New ring of dust discovered around brightest star closest to Earth

A US team of astronomers has discovered another belt of dust and a huge cloud of debris around one of the brightest and closest stars – in astronomical terms – to Earth, according to a study published Monday in the journal Nature Astronomy.

Using high-resolution images captured by NASA’s James Webb Space Telescope, researchers discovered new features of the 440-million-year-old ‘young’ star Fomalhaut, which lies at a distance of 25 light-years from our planet.

Fomalhaut was known to be surrounded by an inner and outer ring similar to our solar system’s Kuiper belt (a ring of icy bodies beyond Neptune). However, the new images revealed that there is also an intermediate belt, which would likely be “guided by a non-visible planet.”

Meanwhile, inside the outer ring a large cloud of debris has been detected, which would have originated as a result of a collision between two protoplanetary bodies.

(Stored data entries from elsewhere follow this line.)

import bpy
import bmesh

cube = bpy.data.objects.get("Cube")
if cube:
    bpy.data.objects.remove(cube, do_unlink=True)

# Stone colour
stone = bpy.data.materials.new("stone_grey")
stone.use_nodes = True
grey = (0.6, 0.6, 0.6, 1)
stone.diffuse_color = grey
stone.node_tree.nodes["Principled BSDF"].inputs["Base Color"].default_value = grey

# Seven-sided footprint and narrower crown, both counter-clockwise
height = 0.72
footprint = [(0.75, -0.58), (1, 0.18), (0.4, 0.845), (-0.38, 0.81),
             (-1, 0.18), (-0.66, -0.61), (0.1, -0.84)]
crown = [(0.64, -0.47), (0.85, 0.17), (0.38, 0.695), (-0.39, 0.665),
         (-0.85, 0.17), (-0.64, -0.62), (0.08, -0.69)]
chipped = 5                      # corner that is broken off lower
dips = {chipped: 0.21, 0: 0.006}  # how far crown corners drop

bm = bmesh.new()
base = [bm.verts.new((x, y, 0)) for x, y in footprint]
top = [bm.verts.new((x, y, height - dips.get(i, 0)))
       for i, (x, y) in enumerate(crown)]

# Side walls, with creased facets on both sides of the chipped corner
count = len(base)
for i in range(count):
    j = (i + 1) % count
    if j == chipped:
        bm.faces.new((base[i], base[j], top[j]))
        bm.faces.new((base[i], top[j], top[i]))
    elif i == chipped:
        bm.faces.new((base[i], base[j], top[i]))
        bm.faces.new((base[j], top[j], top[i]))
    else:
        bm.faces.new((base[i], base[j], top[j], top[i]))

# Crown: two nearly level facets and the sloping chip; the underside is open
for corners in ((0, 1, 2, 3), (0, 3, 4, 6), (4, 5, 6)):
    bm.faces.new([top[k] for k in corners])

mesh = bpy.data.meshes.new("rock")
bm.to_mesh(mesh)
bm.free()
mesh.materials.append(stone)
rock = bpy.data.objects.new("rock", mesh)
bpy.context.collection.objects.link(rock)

Dust belts are made up of debris resulting from collisions of larger bodies, similar to asteroids and comets. “It is very likely that the three belts are carved by gravitational forces produced by embedded and hidden planets,” said the study authors, who believe Fomalhaut would host a complex and dynamically active planetary system.